The quadrant defense:

The fundamental concept of this system is to break down your own target zone into 4 quadrants:

  1. Outside and above your secondary
  2. Outside and below your secondary
  3. Inside your secondary, above your sword
  4. Inside your secondary, below your sword

In each case, the defense is enacted to close the line of attack with the secondary and support the action by counter attacking with the sword. We are not simply impeding the arriving attack, but pushing forwards to actively disrupt and deflect the incoming attack. Also, by pushing forwards instead of sideways, we do not open a space between the sword and the secondary that the opponent can take advantage of.

Note in the examples below how the arms are portrayed moving forwards to defend the incoming attack.

The following images present examples from Capo Ferro’s 1610 treatise (Gran Simulacro…)[1] and a 1644 German-French reprint of Giganti’s 1606 (Scola overo teatro…)[2]:

Defenses in quadrant 1, outside and above your secondary:

– Giganti with sword and dagger

– Capo Ferro with sword and cape

– Capo Ferro with sword and Rotella

Defenses in quadrant 2, outside and below your secondary:

– Giganti

– Capo Ferro

Defenses in quadrant 3, inside your secondary, above your sword:

– Giganti

– Capo Ferro

Defenses in quadrant 4, inside your secondary, below your sword:

– Giganti

– Capo Ferro

The general idea of this system is that by simplifying everything into one of four defensive actions, you short cut your decision making of ‘how do I defend this attack?’, and move quickly into defending yourself.

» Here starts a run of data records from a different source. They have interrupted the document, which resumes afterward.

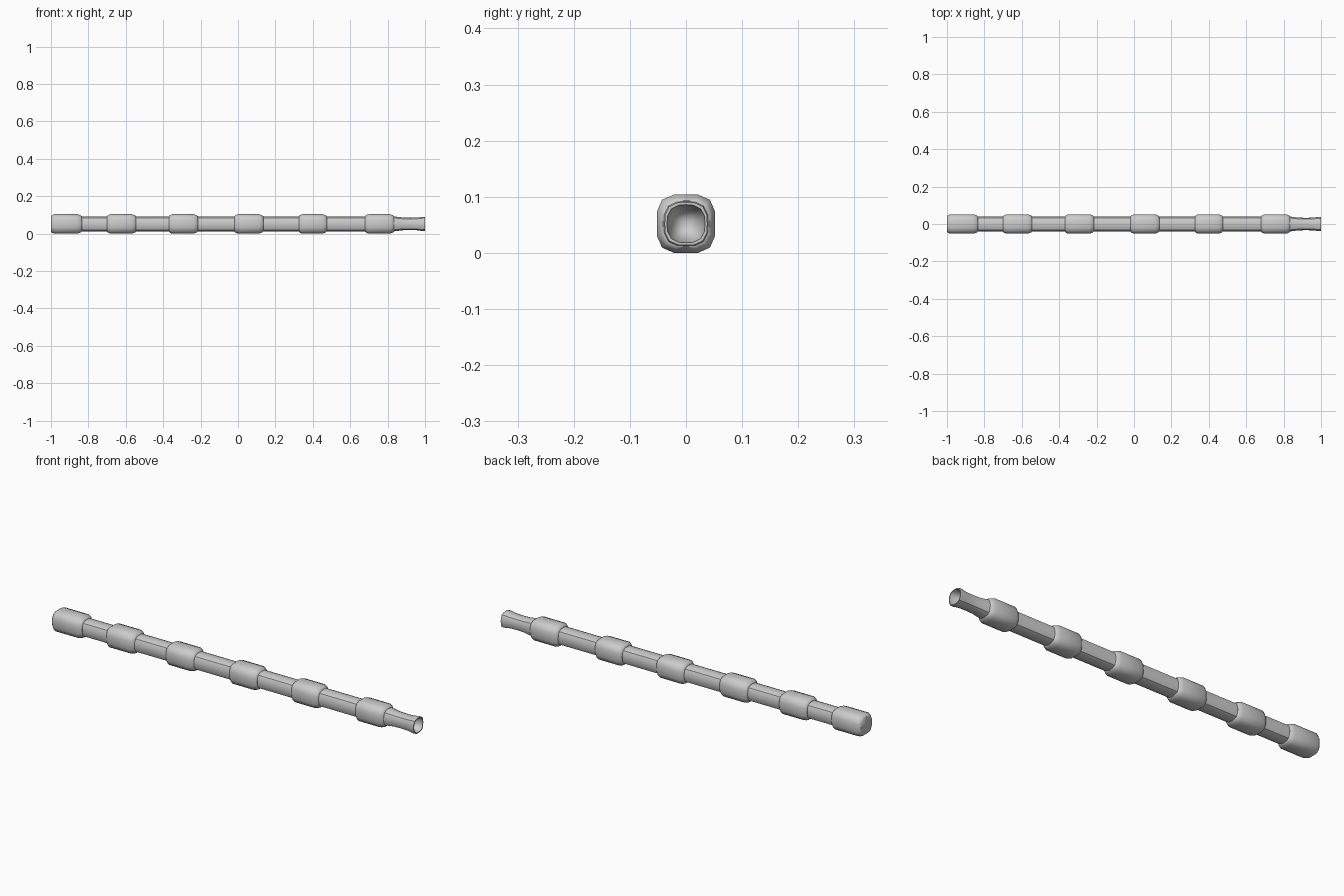
import bpy, bmesh, math
from mathutils import Vector

if "Cube" in bpy.data.objects:
    bpy.data.objects.remove(bpy.data.objects["Cube"])

CZ = 0.052  # axis height


def section(square):
    # 24-sided rounded-square outline, unit half width; square 0 = circle, 1 = boxy
    quarter = [(1.0, 0.0), (1.0, 0.41), (0.82, 0.82), (0.41, 1.0)]
    pts = []
    for k in range(4):
        a = k * math.pi / 2
        for x, y in quarter:
            u, v = x * math.cos(a) - y * math.sin(a), x * math.sin(a) + y * math.cos(a)
            r = math.hypot(u, v)
            f = square + (1 - square) / r
            pts.append((u * f, v * f))
    return pts


def tube(name, rings, angle=35):
    # rings: (x, half width, squareness); half width 0 closes to a point
    bm = bmesh.new()
    prev = None
    for x, r, sq in rings:
        if r == 0:
            cur = [bm.verts.new((x, 0, CZ))]
        else:
            cur = [bm.verts.new((x, u * r, CZ + v * r)) for u, v in section(sq)]
        if prev:
            n = max(len(prev), len(cur))
            for i in range(n):
                j = (i + 1) % n
                if len(prev) == 1:
                    bm.faces.new((prev[0], cur[j], cur[i]))
                elif len(cur) == 1:
                    bm.faces.new((prev[i], prev[j], cur[0]))
                else:
                    bm.faces.new((prev[i], prev[j], cur[j], cur[i]))
        prev = cur
    bmesh.ops.recalc_face_normals(bm, faces=bm.faces)
    me = bpy.data.meshes.new(name)
    bm.to_mesh(me)
    bm.free()
    ob = bpy.data.objects.new(name, me)
    bpy.context.collection.objects.link(ob)
    bpy.context.view_layer.objects.active = ob
    ob.select_set(True)
    bpy.ops.object.shade_smooth_by_angle(angle=math.radians(angle))
    ob.select_set(False)
    return ob


# long shaft with narrowed, flared and hollow mouth
tube("shaft", [
    (-0.99, 0, .8), (-0.99, 0.04, .8), (0.83, 0.04, .8), (0.85, 0.038, .8),
    (0.88, 0.034, .8), (0.92, 0.033, .8), (0.96, 0.034, .8), (0.985, 0.038, .8),
    (1.0, 0.038, .8), (1.0, 0.034, .6), (0.98, 0.032, .5), (0.88, 0, .5)])

# thick collars along the shaft
spans = [(-1.0, -0.835), (-0.70, -0.545), (-0.37, -0.215),
         (-0.018, 0.135), (0.325, 0.475), (0.68, 0.835)]
for i, (a, b) in enumerate(spans):
    tube(f"collar_{i + 1}", [
        (a, 0, 1), (a, 0.042, 1), (a + 0.006, 0.047, 1), (a + 0.018, 0.052, 1),
        (b - 0.022, 0.052, 1), (b - 0.006, 0.046, 1), (b, 0.041, 1), (b, 0, 1)], 50)
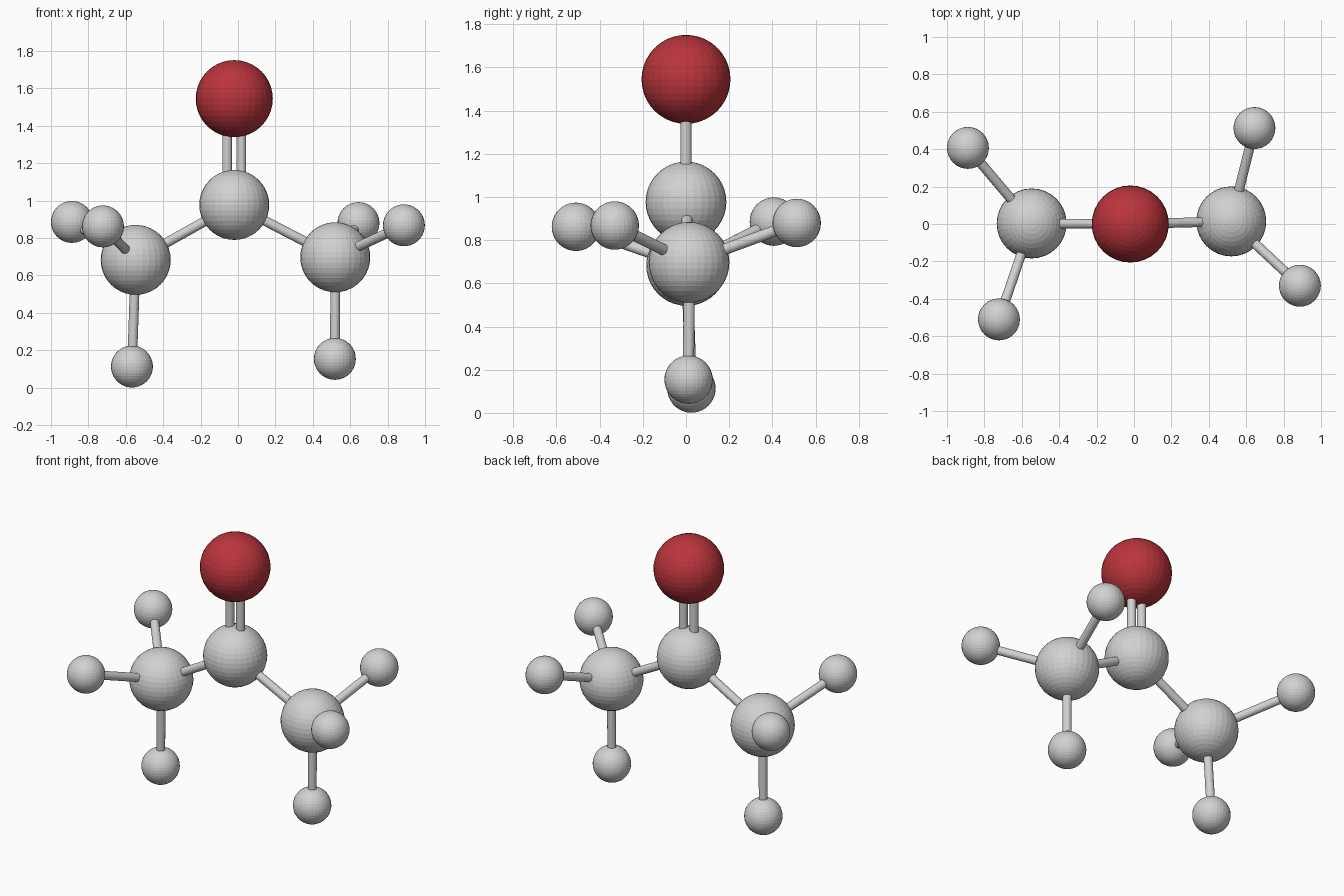
import bpy
from mathutils import Vector

if "Cube" in bpy.data.objects:
    bpy.data.objects.remove(bpy.data.objects["Cube"])


def material(name, rgb):
    m = bpy.data.materials.new(name)
    m.diffuse_color = (*rgb, 1)
    m.use_nodes = True
    m.node_tree.nodes["Principled BSDF"].inputs["Base Color"].default_value = m.diffuse_color
    return m


grey = material("light_grey", (0.64, 0.64, 0.64))
red = material("deep_red", (0.49, 0.035, 0.045))


def ball(name, centre, radius, mat):
    bpy.ops.mesh.primitive_uv_sphere_add(segments=32, ring_count=20, radius=radius, location=centre)
    ob = bpy.context.object
    ob.name = name
    ob.data.materials.append(mat)


def rod(name, start, end, radius=0.026):
    a, b = Vector(start), Vector(end)
    bpy.ops.mesh.primitive_cylinder_add(vertices=20, radius=radius, depth=(b - a).length,
                                        location=(a + b) / 2)
    ob = bpy.context.object
    ob.name = name
    ob.rotation_euler = (b - a).to_track_quat('Z', 'Y').to_euler()
    ob.data.materials.append(grey)


# Central ball with the red ball above, joined by a double rod
centre, top = (-0.02, 0, 0.977), (-0.02, 0, 1.545)
ball("centre_ball", centre, 0.187, grey)
ball("top_ball", top, 0.206, red)
for side, dx in (("left", -0.038), ("right", 0.038)):
    rod("double_rod_" + side, (centre[0] + dx, 0, centre[2]), (top[0] + dx, 0, top[2]))

# Side groups: a large ball carrying three small ones
groups = {
    "left": ((-0.547, 0.003, 0.683),
             {"lower": (-0.567, 0.025, 0.113), "back": (-0.888, 0.407, 0.886),
              "front": (-0.722, -0.51, 0.862)}),
    "right": ((0.52, 0.014, 0.697),
              {"lower": (0.518, 0.012, 0.154), "back": (0.644, 0.513, 0.88),
               "front": (0.887, -0.33, 0.868)}),
}
for side, (hub, ends) in groups.items():
    ball(side + "_ball", hub, 0.187, grey)
    rod(side + "_arm_rod", centre, hub)
    for part, end in ends.items():
        ball(f"{side}_{part}_small_ball", end, 0.112, grey)
        rod(f"{side}_{part}_rod", hub, end)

Wherever your opponent’s point goes, you counter with a deflection from your secondary, putting your sword to an opening in their defense, usually just inside of their sword arm, and pushing forward with a counter attack.

Try this with a friend:

  • Set yourself in guard with your secondary shoulder loose and as extended as possible without straining or rotating your back hip forwards.
  • Your partner approaches you in guard and aims their point where they see an opening, stopping just at the edge of their lunge distance.
  • Determine which quadrant they are pointing at and prepare the appropriate defense with the secondary.
  • Your partner attacks the opening with a lunge. You defend the attack with your secondary and extend your sword arm to where they are not defended.
  • Note: the key to this action is that both hands move forwards together, one defending and the other attacking. Leaning forward with your torso (and not moving your feet) will also help.
  • Repeat and practice defending against attacks to all 4 quadrants.

If you find that your partner is attacking the same quadrants over and over again, and not attacking others, then you are probably covering the un-attacked quadrants in your guard. Try situating yourself in a different position that will create a new opening for your partner to attack.

With practice you should find that you can easily respond to a predictable, straight-line attack, and can quickly assess where your opponent’s attack is directed. Also, you may find that if you situate yourself in specific postures, your opponent is more prone to attacking you in one spot more than another, making them more predictable and easier to counter.

1.Capo Ferro, Ridolfo. Scans of illustrations. Gran Simulacro della Arte e dell Uso della Scherma. Siena, Italy, 1610.

2. Giganti, Nicoletto. Scola, overo, Teatro : nelquale sono rappresentate diverse maniere, e modi di parare, e di ferire di spada sola, e di spada, e pugnale; dove ogni studioso portra essercitarsi e farsi prattico nella professione dell’ Armi. Herzog August Bibliothek. 2009.